A year ago, Vogue published a highly flattering article on Syria’s first lady Asma al-Assad, now the magazine’s editor-in-chief, Anna Wintour, has publicly disowned Bashar al-Assad’s wife.
The 3,200-word profile, which was published in March 2011, carried the headline “A Rose in the Desert” and described the British-born Assad as “the freshest and most magnetic of first ladies.”
It went on to describe her walking as “a determined swath cut through space with a flash of red soles,” in reference to her Christian Louboutin shoes, reported British newspaper the Telegraph.
The Vogue story came out as Assad’s regime had begun violently cracking down on an uprising in the country.
The United Nations estimates that more than 10,000 people, mostly civilians, have died since the crisis erupted in March last year. Opposition groups give an estimate of more than 14,000.
According to the New York Times, Vogue’s article was part of a public relations offensive launched by the Assad regime, which included paying a U.S. public relations firm $5,000 a month for acting as a point of liaison between Vogue and the Assads.
The article was eventually removed from Vogue’s website and during the weekend, the magazine’s chief issued a statement condemning the Assad regime:
“In 2010, we set up an interview with the Syrian leader’s wife, Asma al-Assad, a Western-educated former banker and a woman with a reputation as a force for reform in the Middle East. Like many at that time, we were hopeful that the Assad regime would be open to a more progressive society. Subsequent to our interview, as the terrible events of the past year and a half unfolded in Syria, it became clear that its priorities and values were completely at odds with those of Vogue. The escalating atrocities in Syria are unconscionable, and we deplore the actions of the Assad regime in the strongest possible terms.”
Wintour’s move came a week after Barbara Walters, the grande dame of American television news, admitted to trying to further the career of one of Syrian President Bashar al-Assad’s media advisors, after recently-released emails exposed a major conflict of interest.
Walters had been helping Sheherazad Jaafari, the daughter of Syria’s U.N. ambassador, secure a place at an Ivy League university and an internship at a CNN primetime program.
The 82-year-old ABC broadcaster expressed “regret” for her actions when confronted with the emails.
She said that she wrote to Piers Morgan, a CNN host, and a professor at Columbia’s journalism school on behalf of the Assad aide following an exclusive interview conducted with the embattled Syrian president earlier this year.

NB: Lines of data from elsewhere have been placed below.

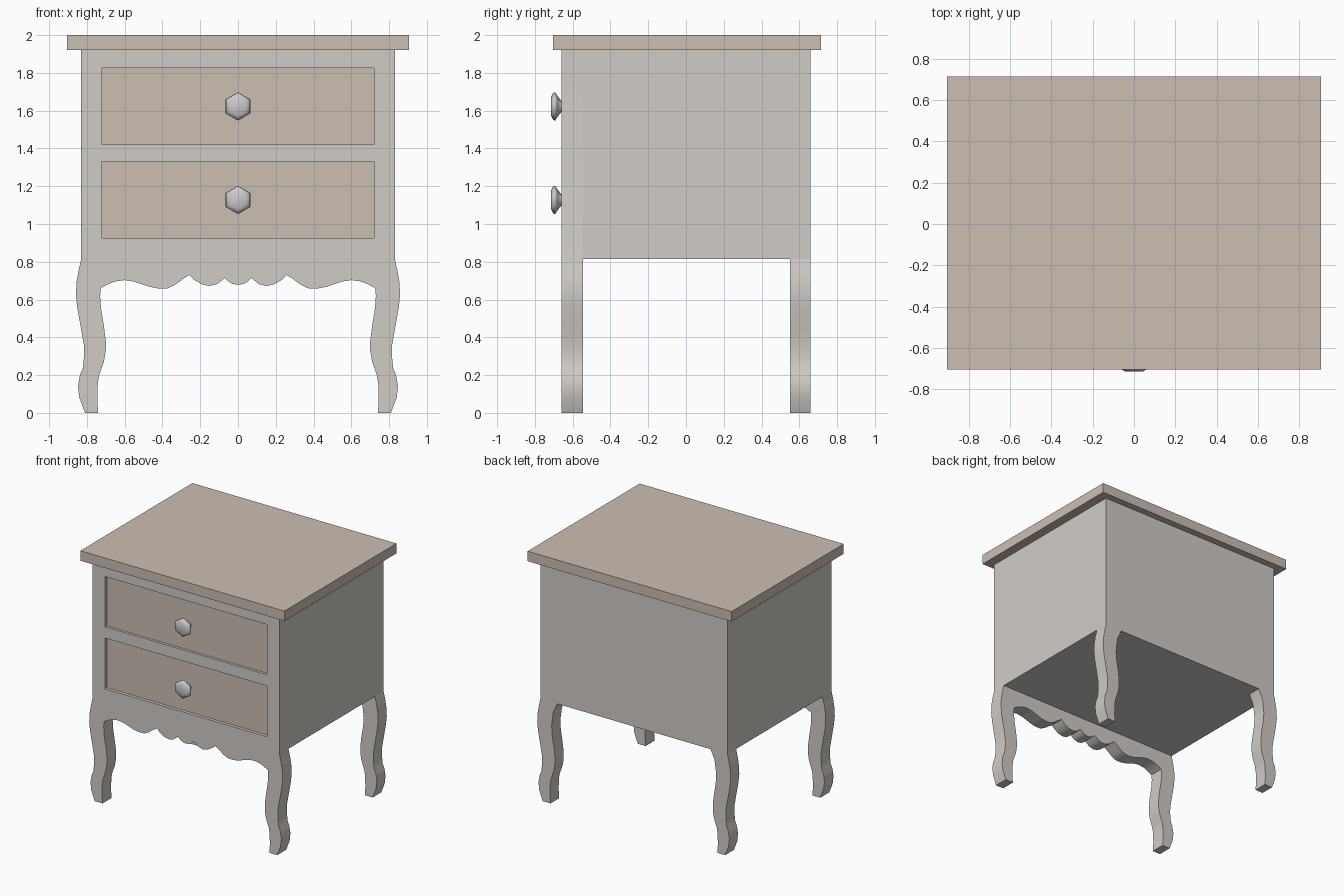
import bpy, bmesh, math

if "Cube" in bpy.data.objects:
    bpy.data.objects.remove(bpy.data.objects["Cube"])


def material(name, rgb):
    m = bpy.data.materials.new(name)
    m.diffuse_color = (*rgb, 1)
    m.use_nodes = True
    m.node_tree.nodes["Principled BSDF"].inputs["Base Color"].default_value = m.diffuse_color
    return m


WOOD = material("warm_wood", (0.60, 0.52, 0.45))
PAINT = material("pale_paint", (0.63, 0.60, 0.565))


def smooth(ob, deg=35):
    bpy.ops.object.select_all(action='DESELECT')
    ob.select_set(True)
    bpy.context.view_layer.objects.active = ob
    bpy.ops.object.shade_smooth_by_angle(angle=math.radians(deg))


def box(name, lo, hi, mat):
    bm = bmesh.new()
    bmesh.ops.create_cube(bm, size=1)
    for v in bm.verts:
        v.co = [(a + b) / 2 + c * (b - a) for a, b, c in zip(lo, hi, v.co)]
    me = bpy.data.meshes.new(name)
    bm.to_mesh(me)
    bm.free()
    ob = bpy.data.objects.new(name, me)
    me.materials.append(mat)
    bpy.context.collection.objects.link(ob)
    return ob


def board(name, outlines, y0, y1, mat):
    """Flat x-z outlines (later ones are holes) extruded from y0 to y1."""
    cu = bpy.data.curves.new(name, 'CURVE')
    cu.dimensions = '2D'
    cu.fill_mode = 'BOTH'
    cu.extrude = (y1 - y0) / 2
    for pts in outlines:
        sp = cu.splines.new('POLY')
        sp.points.add(len(pts) - 1)
        for p, (x, z) in zip(sp.points, pts):
            p.co = (x, z, 0, 1)
        sp.use_cyclic_u = True
    cu.materials.append(mat)
    ob = bpy.data.objects.new(name, cu)
    bpy.context.collection.objects.link(ob)
    ob.rotation_euler.x = math.pi / 2
    ob.location.y = (y0 + y1) / 2
    bpy.ops.object.select_all(action='DESELECT')
    ob.select_set(True)
    bpy.context.view_layer.objects.active = ob
    bpy.ops.object.convert(target='MESH')
    ob = bpy.context.view_layer.objects.active
    bm = bmesh.new()
    bm.from_mesh(ob.data)
    bmesh.ops.remove_doubles(bm, verts=bm.verts, dist=1e-4)
    bmesh.ops.recalc_face_normals(bm, faces=bm.faces)
    bm.to_mesh(ob.data)
    bm.free()
    smooth(ob)
    return ob


def mirror_x(pts):
    return [(-x, z) for x, z in reversed(pts)]


# Right-hand leg and apron outlines (x, z)
leg_outer = [(.83, .815), (.845, .75), (.855, .69), (.858, .62), (.85, .55),
             (.83, .44), (.816, .36), (.815, .30), (.822, .235), (.837, .20),
             (.847, .14), (.84, .08), (.81, 0)]
leg_inner = [(.74, 0), (.745, .07), (.742, .16), (.735, .20), (.71, .27),
             (.70, .33), (.70, .38), (.71, .46), (.725, .55), (.73, .62), (.726, .66)]
apron = [(.69, .68), (.65, .696), (.60, .703), (.55, .695), (.47, .668),
         (.42, .658), (.37, .66), (.33, .68), (.29, .71), (.258, .73), (.23, .703),
         (.19, .68), (.15, .672), (.11, .682), (.07, .714), (.05, .694), (.03, .683)]

# Front frame with legs, scalloped apron and drawer opening
half = [(.83, 1.92)] + leg_outer + leg_inner + apron
opening = [(-.72, .925), (.72, .925), (.72, 1.825), (-.72, 1.825)]
board("front_frame", [half + [(0, .678)] + mirror_x(half), opening], -.66, -.545, PAINT)

# Cabinet body and top
box("cabinet_body", (-.83, -.545, .815), (.83, .66, 1.92), PAINT)
box("table_top", (-.905, -.705, 1.92), (.905, .715, 2), WOOD)

# Back legs
leg = leg_outer + leg_inner + [(.715, .74), (.68, .815)]
board("back_leg_right", [leg], .55, .66, PAINT)
board("back_leg_left", [mirror_x(leg)], .55, .66, PAINT)

# Drawer divider
box("drawer_rail", (-.72, -.655, 1.33), (.72, -.545, 1.42), PAINT)


def knob(name, z):
    """Six-sided turned knob."""
    profile = [(.030, -.635), (.030, -.66), (.055, -.68), (.075, -.692),
               (.072, -.703), (.048, -.715)]
    bm = bmesh.new()
    rings = [[bm.verts.new((r * math.sin(k * math.pi / 3), y,
                            z + r * math.cos(k * math.pi / 3))) for k in range(6)]
             for r, y in profile]
    for a, b in zip(rings, rings[1:]):
        for k in range(6):
            n = (k + 1) % 6
            bm.faces.new((a[k], a[n], b[n], b[k]))
    bm.faces.new(rings[0])
    bm.faces.new(rings[-1])
    bmesh.ops.recalc_face_normals(bm, faces=bm.faces)
    me = bpy.data.meshes.new(name)
    bm.to_mesh(me)
    bm.free()
    ob = bpy.data.objects.new(name, me)
    bpy.context.collection.objects.link(ob)
    smooth(ob, 75)


# Drawers with knobs
for label, z0, z1 in (("lower", .925, 1.33), ("upper", 1.42, 1.825)):
    box(label + "_drawer", (-.72, -.635, z0), (.72, -.545, z1), WOOD)
    knob(label + "_knob", (z0 + z1) / 2)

Miss Jaafari was reportedly admitted to Columbia University and used to be an intern at the public relations firm that coordinated with Vogue on behalf of Asma al-Assad.
(Written by Rana Khoury)